As with many family foundations, my four siblings, mom and I began by giving money piecemeal to our favorite causes. I had worked at Greenpeace, and cared about the environment and social injustice. Then, when I was 24, in graduate school studying philosophy and social policy, I volunteered to help the foundation hire staff and to focus its mission. I spent months investigating: talking to experts and friends, reading, learning from the experiences of others, working with a consultant, going into the field. The options were mind-boggling! Yet I was soon attracted to a powerful yet dramatically under-funded strategy for addressing social problems: community organizing. Our foundation could enable people directly affected by the issues we cared about -- environmental toxins, low wages, lack of opportunity -- to speak up for themselves in an organized way and create change.
I took my mother, who gave to fairly traditional charities, on a site visit to “Cancer Alley,” a highly polluted area outside of Baton Rouge. There we met community leaders – people up against enormous odds, living in poverty, dealing with serious health problems themselves – who were engaging their neighbors in constructive solutions. We were both blown away by the energy and determination of these local leaders.
The whole family got behind the idea of funding community-led organizations. To complement this focus, we let each family member have an annual “discretionary fund” – at first just $25,000 each, eventually growing to $200,000 each – so we could continue to fund other issues without needing agreement from each other. The discretionary funds helped us more freely focus on this new core mission.
It was thrilling to be given this green light and to play a leadership role in my family at such a young age. Over time, FACT’s Board and staff adopted four guiding principles:
- Focus: We focused exclusively on supporting community organizing to address poverty and inequality. We accepted no unsolicited proposals so staff time could be devoted to building relationships rather than to wading through mountains of paper.
- Offer long-term support: Nearly half the 60 organizations we funded received general operating support for ten years or longer.
- Build grantee’s capacity: Because our groups needed help with organizational issues such as management, administration, finance, and Board development, we created an innovative capacity-building program that gave grantees this non-monetary help. We also acted as their advocates, connecting them to other funders and educating the philanthropists about the value of community organizing
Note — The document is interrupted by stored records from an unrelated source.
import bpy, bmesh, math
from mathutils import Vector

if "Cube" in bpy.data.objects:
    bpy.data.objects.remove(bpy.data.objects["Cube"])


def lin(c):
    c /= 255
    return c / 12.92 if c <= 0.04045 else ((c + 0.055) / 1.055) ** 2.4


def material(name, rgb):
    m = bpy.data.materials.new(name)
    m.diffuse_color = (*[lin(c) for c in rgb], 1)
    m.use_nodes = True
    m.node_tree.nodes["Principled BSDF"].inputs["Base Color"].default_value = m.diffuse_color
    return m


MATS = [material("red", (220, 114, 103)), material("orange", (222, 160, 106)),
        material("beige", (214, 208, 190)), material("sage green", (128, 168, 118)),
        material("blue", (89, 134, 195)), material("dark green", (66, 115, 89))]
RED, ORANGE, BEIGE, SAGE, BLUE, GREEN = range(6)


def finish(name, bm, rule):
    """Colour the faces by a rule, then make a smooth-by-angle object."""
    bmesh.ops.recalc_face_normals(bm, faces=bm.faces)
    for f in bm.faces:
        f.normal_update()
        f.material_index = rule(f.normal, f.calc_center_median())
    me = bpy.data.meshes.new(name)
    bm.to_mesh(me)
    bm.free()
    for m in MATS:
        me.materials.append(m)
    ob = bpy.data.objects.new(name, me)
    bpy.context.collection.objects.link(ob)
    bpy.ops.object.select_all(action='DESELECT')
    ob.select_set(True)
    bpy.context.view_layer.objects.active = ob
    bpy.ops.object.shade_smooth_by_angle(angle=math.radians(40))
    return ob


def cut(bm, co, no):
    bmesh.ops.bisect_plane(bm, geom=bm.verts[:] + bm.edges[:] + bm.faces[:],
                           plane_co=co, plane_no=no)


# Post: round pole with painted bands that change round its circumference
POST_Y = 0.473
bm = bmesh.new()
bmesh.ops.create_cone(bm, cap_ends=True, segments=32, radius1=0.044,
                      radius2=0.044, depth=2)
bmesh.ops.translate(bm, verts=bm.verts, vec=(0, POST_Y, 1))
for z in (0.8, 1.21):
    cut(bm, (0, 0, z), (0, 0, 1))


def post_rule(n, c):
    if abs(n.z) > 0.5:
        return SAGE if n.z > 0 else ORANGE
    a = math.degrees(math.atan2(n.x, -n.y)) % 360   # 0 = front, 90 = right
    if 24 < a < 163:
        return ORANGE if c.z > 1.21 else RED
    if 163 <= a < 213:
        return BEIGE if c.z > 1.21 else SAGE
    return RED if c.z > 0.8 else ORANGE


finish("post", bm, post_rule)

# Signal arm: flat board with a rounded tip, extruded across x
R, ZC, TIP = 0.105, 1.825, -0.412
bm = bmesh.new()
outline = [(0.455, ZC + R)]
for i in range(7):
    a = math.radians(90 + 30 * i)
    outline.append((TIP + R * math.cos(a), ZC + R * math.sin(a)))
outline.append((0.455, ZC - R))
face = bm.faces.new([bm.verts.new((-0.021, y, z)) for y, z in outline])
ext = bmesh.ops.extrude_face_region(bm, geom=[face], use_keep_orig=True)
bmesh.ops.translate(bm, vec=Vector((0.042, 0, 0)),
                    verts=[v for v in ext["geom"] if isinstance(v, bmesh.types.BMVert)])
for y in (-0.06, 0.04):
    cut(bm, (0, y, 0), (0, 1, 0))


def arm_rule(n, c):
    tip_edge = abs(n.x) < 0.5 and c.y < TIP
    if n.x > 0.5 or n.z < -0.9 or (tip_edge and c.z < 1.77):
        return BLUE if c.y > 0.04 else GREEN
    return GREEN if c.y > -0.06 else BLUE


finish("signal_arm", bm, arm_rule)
- Maximize giving: After several years of discussion among the Board, we committed to spend out the entire foundation within 18 years so we could put as much money as possible into our groups. I felt great about this breakthrough. (I’ve always been aghast that most foundations give only 2-3% of assets each year, with another 2-3% going to internal expenses. Years earlier I joined a national campaign to get foundations to increase their spendout by even 1%, and was shocked by opposition we faced.)
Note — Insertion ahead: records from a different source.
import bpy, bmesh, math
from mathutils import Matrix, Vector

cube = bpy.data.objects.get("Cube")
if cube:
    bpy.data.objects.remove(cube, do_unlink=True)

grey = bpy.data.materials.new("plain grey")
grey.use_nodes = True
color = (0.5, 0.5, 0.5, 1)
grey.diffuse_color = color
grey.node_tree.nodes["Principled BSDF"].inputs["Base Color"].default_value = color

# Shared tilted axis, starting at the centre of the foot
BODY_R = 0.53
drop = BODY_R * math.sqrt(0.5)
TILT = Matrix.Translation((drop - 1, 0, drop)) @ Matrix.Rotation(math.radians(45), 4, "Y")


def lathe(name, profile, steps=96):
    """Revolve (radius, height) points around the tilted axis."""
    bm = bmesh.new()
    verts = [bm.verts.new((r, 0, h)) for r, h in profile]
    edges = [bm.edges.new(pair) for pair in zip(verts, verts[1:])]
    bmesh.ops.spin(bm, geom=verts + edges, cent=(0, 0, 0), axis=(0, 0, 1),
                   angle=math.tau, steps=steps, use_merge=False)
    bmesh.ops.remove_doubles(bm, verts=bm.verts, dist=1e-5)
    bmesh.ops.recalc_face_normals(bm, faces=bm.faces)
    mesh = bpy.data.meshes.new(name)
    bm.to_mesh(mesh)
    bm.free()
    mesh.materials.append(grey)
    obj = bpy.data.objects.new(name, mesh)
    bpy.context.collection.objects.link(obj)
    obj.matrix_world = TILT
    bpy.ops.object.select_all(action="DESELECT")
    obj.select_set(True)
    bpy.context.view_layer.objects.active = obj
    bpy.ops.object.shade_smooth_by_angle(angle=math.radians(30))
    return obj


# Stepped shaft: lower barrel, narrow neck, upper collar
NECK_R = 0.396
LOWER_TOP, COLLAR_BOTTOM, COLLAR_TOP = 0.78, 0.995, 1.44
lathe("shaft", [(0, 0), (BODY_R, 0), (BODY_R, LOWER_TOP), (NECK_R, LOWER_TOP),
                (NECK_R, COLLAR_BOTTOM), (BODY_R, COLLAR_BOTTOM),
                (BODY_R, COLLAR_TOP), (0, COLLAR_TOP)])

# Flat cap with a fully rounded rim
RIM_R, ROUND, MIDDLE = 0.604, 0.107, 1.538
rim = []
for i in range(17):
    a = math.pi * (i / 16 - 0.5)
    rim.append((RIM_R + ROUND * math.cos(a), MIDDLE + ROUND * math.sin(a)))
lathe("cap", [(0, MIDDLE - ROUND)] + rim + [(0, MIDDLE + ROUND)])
For FACT, following these four principles produced profound rewards. Here’s one example: In 1996, we gave $30,000 to the Los Angeles Alliance for a New Economy (LAANE). The group was three years old with a budget of $250,000, and we were one of their first funders. By 1999, our annual grant to LAANE was up to $100,000, and today the group has a budget of $4 million and a staff of 44. Through an unusual combination of community organizing, research, economic analysis and policy advocacy they have been able to successfully tackle many job issues affecting poor communities. We’ve cheered as they won city-wide victories that benefitted hundreds of thousands of people, including legally-binding living wage ordinances and community benefits agreements with developers.
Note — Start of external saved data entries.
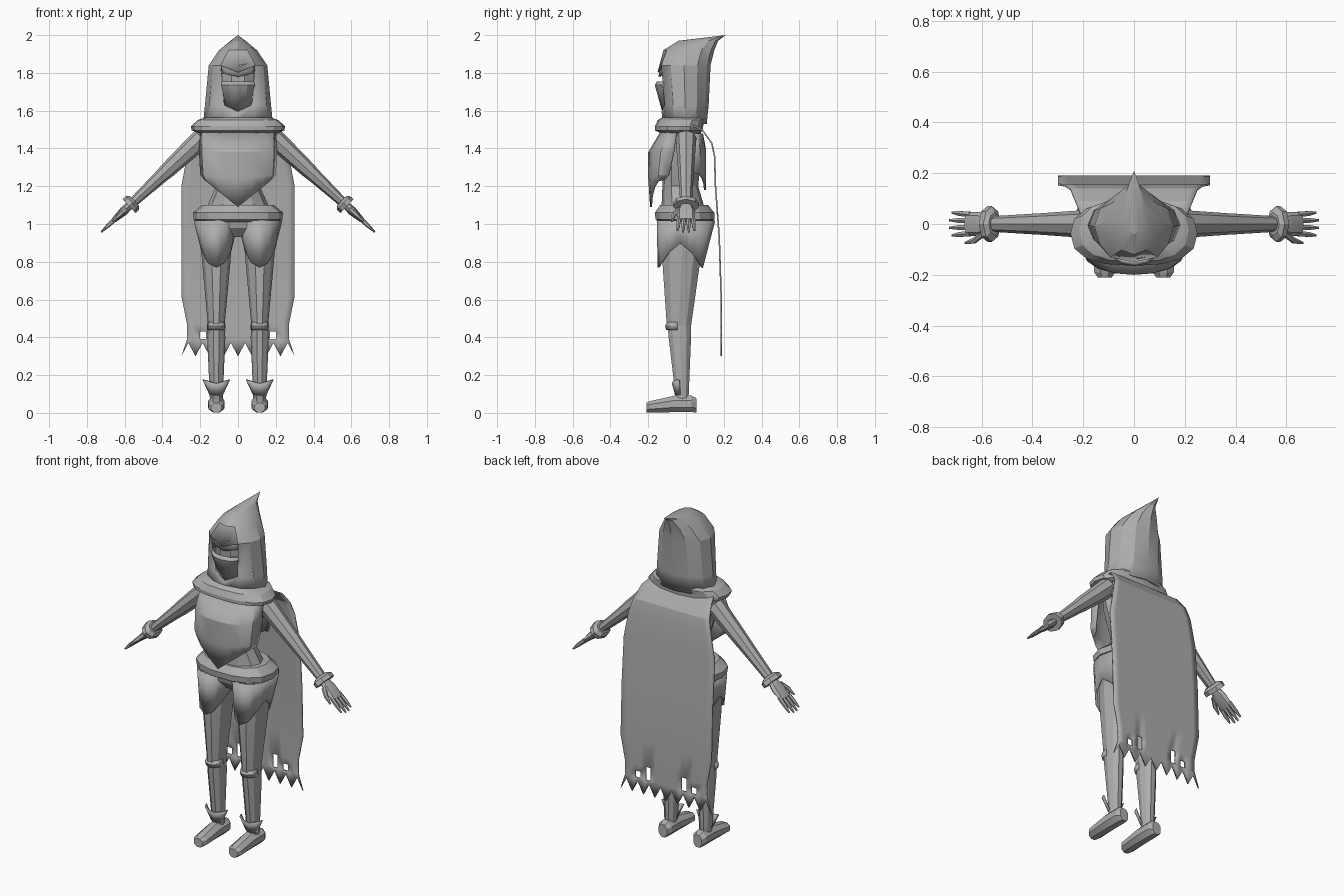
import bpy, bmesh
from math import sin, cos, pi, copysign
from mathutils import Vector

default_cube = bpy.data.objects.get("Cube")
if default_cube:
    bpy.data.objects.remove(default_cube)

GREY = (.42, .42, .42, 1)
stone_grey = bpy.data.materials.new("stone grey")
stone_grey.use_nodes = True
stone_grey.diffuse_color = GREY
stone_grey.node_tree.nodes["Principled BSDF"].inputs["Base Color"].default_value = GREY
RIGHTWARD, BACKWARD, UPWARD = Vector((1, 0, 0)), Vector((0, 1, 0)), Vector((0, 0, 1))


def finish(name, bm, thickness=0):
    bmesh.ops.recalc_face_normals(bm, faces=bm.faces)
    mesh = bpy.data.meshes.new(name)
    bm.to_mesh(mesh)
    bm.free()
    mesh.materials.append(stone_grey)
    part = bpy.data.objects.new(name, mesh)
    bpy.context.collection.objects.link(part)
    if thickness:
        solidify = part.modifiers.new("thickness", "SOLIDIFY")
        solidify.thickness, solidify.offset = thickness, -1
    bpy.ops.object.select_all(action="DESELECT")
    part.select_set(True)
    bpy.context.view_layer.objects.active = part
    bpy.ops.object.shade_smooth_by_angle(angle=pi / 8)


def bridge(bm, rows, closed):
    count = len(rows[0])
    for lower, upper in zip(rows, rows[1:]):
        for i in range(count if closed else count - 1):
            following = (i + 1) % count
            bm.faces.new((lower[i], lower[following], upper[following], upper[i]))


def circle_angles(count, turn=0):
    return [turn + 2 * pi * step / count for step in range(count)]


def loft(name, rings, sides=10, u=RIGHTWARD, v=BACKWARD, power=1, turn=0):
    """Capped tube through rings of (centre, radius along u, radius along v)."""
    bm = bmesh.new()

    def squared(value):
        return copysign(abs(value) ** power, value)

    rows = []
    for centre, radius_u, radius_v in rings:
        rows.append([bm.verts.new(Vector(centre) + u * radius_u * squared(cos(angle))
                                  + v * radius_v * squared(sin(angle)))
                     for angle in circle_angles(sides, turn)])
    bridge(bm, rows, True)
    bm.faces.new(rows[0])
    bm.faces.new(rows[-1])
    finish(name, bm)


def stack(name, rings, middle=0, **options):
    """Upright loft through rings of (height, half width, front, back)."""
    loft(name, [((middle, (front + back) / 2, height), half_width, (back - front) / 2)
                for height, half_width, front, back in rings], **options)


def shell(name, rows, middle=0, facing=-1, columns=8, thickness=.01):
    """Curved plate through rows of (height, half width, side y, bulge, drop at the middle)."""
    bm = bmesh.new()
    grid = []
    for height, half_width, side_y, bulge, drop in rows:
        row = []
        for step in range(columns + 1):
            angle = pi * step / columns - pi / 2
            across = sin(angle)
            row.append(bm.verts.new((middle + half_width * across,
                                     side_y + facing * bulge * abs(cos(angle)) ** .7,
                                     height - drop * (1 - abs(across)))))
        grid.append(row)
    bridge(bm, grid, False)
    finish(name, bm, thickness)


def build_hood(sides=12):
    """Hood with a swept-back peak and an open face."""
    bm = bmesh.new()
    rows = []
    for height, half_width, front, back in [(1.53, .185, -.12, .11), (1.63, .175, -.13, .12),
                                            (1.84, .155, -.15, .13), (1.92, .1, -.12, .15),
                                            (1.97, .04, -.04, .17)]:
        rows.append([bm.verts.new((half_width * sin(angle),
                                   (front + back) / 2 - (back - front) / 2 * cos(angle), height))
                     for angle in circle_angles(sides)])
    bridge(bm, rows, True)
    peak = bm.verts.new((0, .21, 2))
    for i in range(sides):
        bm.faces.new((rows[-1][i], rows[-1][(i + 1) % sides], peak))
    # The face opening narrows downward and dips at the middle
    chin, brow = rows[1], rows[2]
    for rim, widening in ((chin, .87), (brow, 1.2)):
        rim[0].co.z -= .035
        rim[1].co.x *= widening
        rim[-1].co.x *= widening
    opening = [face for face in chin[0].link_faces if brow[0] in face.verts]
    bmesh.ops.delete(bm, geom=opening, context="FACES_ONLY")
    finish("hood", bm, .01)


def build_cape(half_columns=8):
    """Draped cape with a zigzag hem and small square tears."""
    bm = bmesh.new()
    columns = range(-half_columns, half_columns + 1)
    drape = [(1.55, -.01, .19), (1.5, .09, .23), (1.43, .14, .25), (1.36, .155, .27),
             (1.2, .16, .3), (.93, .18, .3), (.62, .19, .3)]
    drape += [(height, .19, .27) for height in (.47, .43, .39)]
    rows = [[bm.verts.new((half_width * column / half_columns, y, height)) for column in columns]
            for height, y, half_width in drape]
    rows.append([bm.verts.new((.3 * column / half_columns, .19, .37 if column % 2 else .3))
                 for column in columns])
    bridge(bm, rows, False)
    upper_tears, lower_tears = rows[-4], rows[-3]
    torn = []
    for tear_row, distance in ((upper_tears, 3), (lower_tears, 3), (lower_tears, 5)):
        for column in (half_columns + distance, half_columns - distance - 1):
            start, end = tear_row[column], tear_row[column + 1]
            torn += [face for face in start.link_faces
                     if end in face.verts and face.calc_center_median().z < start.co.z]
    bmesh.ops.delete(bm, geom=torn, context="FACES")
    finish("cape", bm, .008)


def build_thigh_guard(name, middle, sides=12):
    """Tapered guard, pointed low at front and back, high at the sides."""
    bm = bmesh.new()
    top, bottom = [], []
    for angle in circle_angles(sides):
        across, depth = cos(angle), sin(angle)
        top.append(bm.verts.new((middle + .11 * across, .145 * depth, 1.02)))
        bottom.append(bm.verts.new((middle + .08 * across, .11 * depth - .03,
                                    .9 - .13 * abs(depth) ** 1.5)))
    bridge(bm, [top, bottom], True)
    finish(name, bm, .01)


def build_arm(side, sign):
    """Arm, cuff and hand, laid out along the arm direction."""
    along = Vector((.73 * sign, 0, -.68))
    across = Vector((.68 * sign, 0, .73))
    shoulder = Vector((.19 * sign, 0, 1.455))

    def limb(part, rings, sides=8):
        """Rings of (distance from shoulder, y, half thickness, half depth)."""
        loft(side + part, [(shoulder + along * distance + BACKWARD * y, thick, deep)
                           for distance, y, thick, deep in rings], sides, across, BACKWARD)

    limb("_arm", [(0, 0, .055, .055), (.25, 0, .042, .042), (.3, 0, .037, .04), (.52, 0, .024, .03)])
    limb("_cuff", [(.49, 0, .035, .045), (.505, 0, .05, .07), (.53, 0, .05, .07)])
    limb("_palm", [(.52, 0, .02, .03), (.57, 0, .024, .048), (.64, 0, .014, .048)])
    for finger in range(4):
        spread = (finger - 1.5) / 40
        tip = .74 - abs(spread) / 2
        limb(f"_finger_{finger + 1}", [(.62, spread, .013, .012), (.68, spread * 1.1, .011, .011),
                                       (tip, spread * 1.2, .004, .005)], sides=6)
    limb("_thumb", [(.55, -.035, .014, .016), (.6, -.065, .012, .013), (.65, -.075, .005, .005)], sides=6)


def build_leg(side, sign):
    """Thigh guard, leg, knee guard, flared ankle guard and shoe."""
    middle = .115 * sign
    build_thigh_guard(side + "_thigh_guard", middle)
    stack(side + "_thigh", [(1, .09, -.12, .11), (.8, .075, -.13, .08), (.46, .044, -.105, .03)], middle)
    stack(side + "_shin", [(.46, .044, -.1, .03), (.4, .048, -.095, .03), (.07, .034, -.055, .015)], middle)
    shell(side + "_knee_guard", [(.48, .044, -.045, .055, 0), (.46, .05, -.045, .066, 0),
                                 (.44, .048, -.045, .06, 0)], middle, columns=6)
    shell(side + "_ankle_guard", [(.175, .073, -.035, .04, .02), (.095, .036, -.03, .028, 0)],
          middle, columns=6, thickness=.006)
    # The shoe is an octagonal tube running from toe to heel
    shoe_rings = []
    for y, half_width, top in ((-.21, .03, .055), (-.19, .045, .065), (-.06, .047, .095),
                               (.03, .046, .095), (.055, .03, .08)):
        shoe_rings.append(((middle, y, top / 2), half_width, top / 2))
    loft(side + "_shoe", shoe_rings, sides=8, v=UPWARD, turn=pi / 8)


# Hood, head and face mask
build_hood()
stack("head", [(1.5, .07, -.08, .07), (1.62, .08, -.1, .08), (1.74, .11, -.125, .09),
               (1.84, .11, -.12, .09), (1.89, .06, -.07, .07)])
shell("face_mask", [(1.755, .1, -.07, .085, 0), (1.735, .1, -.07, .095, 0),
                    (1.62, .07, -.05, .075, .03)], columns=6)
shell("brow_guard", [(1.86, .1, -.07, .07, .02), (1.8, .1, -.07, .075, .02)], columns=4)

# Torso with front and back plates
stack("torso", [(1.53, .19, -.1, .08), (1.38, .18, -.13, .08), (1.2, .115, -.125, .065),
                (1.08, .17, -.13, .1)], sides=12)
shell("breastplate", [(1.49, .2, -.05, .085, 0), (1.38, .207, -.065, .135, 0),
                      (1.26, .2, -.09, .11, .02), (1.235, .18, -.11, .08, .145)])
shell("backplate", [(1.48, .19, .04, .05, 0), (1.4, .195, .04, .065, 0),
                    (1.27, .17, .04, .065, .09)], facing=1)

# Collar, belt and hips
stack("collar", [(1.565, .17, -.125, .1), (1.55, .215, -.15, .1), (1.515, .25, -.165, .09),
                 (1.495, .245, -.165, .09), (1.48, .2, -.13, .07)], sides=16, power=.8)
stack("belt", [(1.1, .19, -.14, .12), (1.06, .238, -.168, .153), (1.025, .235, -.165, .155),
               (1.01, .2, -.14, .14)], sides=14, power=.85)
stack("hips", [(1.04, .2, -.14, .14), (.98, .18, -.125, .12), (.93, .1, -.08, .07)])

build_cape()
for side, sign in (("left", 1), ("right", -1)):
    build_arm(side, sign)
    build_leg(side, sign)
How satisfying to know that FACT played a role in dozens of these stories like this! The foundation will soon close its doors, having given over $54 million. I feel incredibly fortunate that my family was open to my leadership and gave me the chance to dive into such important work so young. I’m ready now to move on to the next phase of my life – starting with moving to Costa Rica with my husband and three children.
But before I go, I’m taking the risk to step out and share FACT’s story. I’d like to see far more foundations supporting community organizing… giving long-term support… paying out more than 5%. I hope others will read our grantmaking report and be inspired to adopt the four principles that enabled our relatively small foundation to have a big impact in a short time.
Download FACT’s online reports:
Giving more. Making change. (Lessons from their 18 years of grant making.)
Beyond 5% (Case studies showing many options for foundation payout.)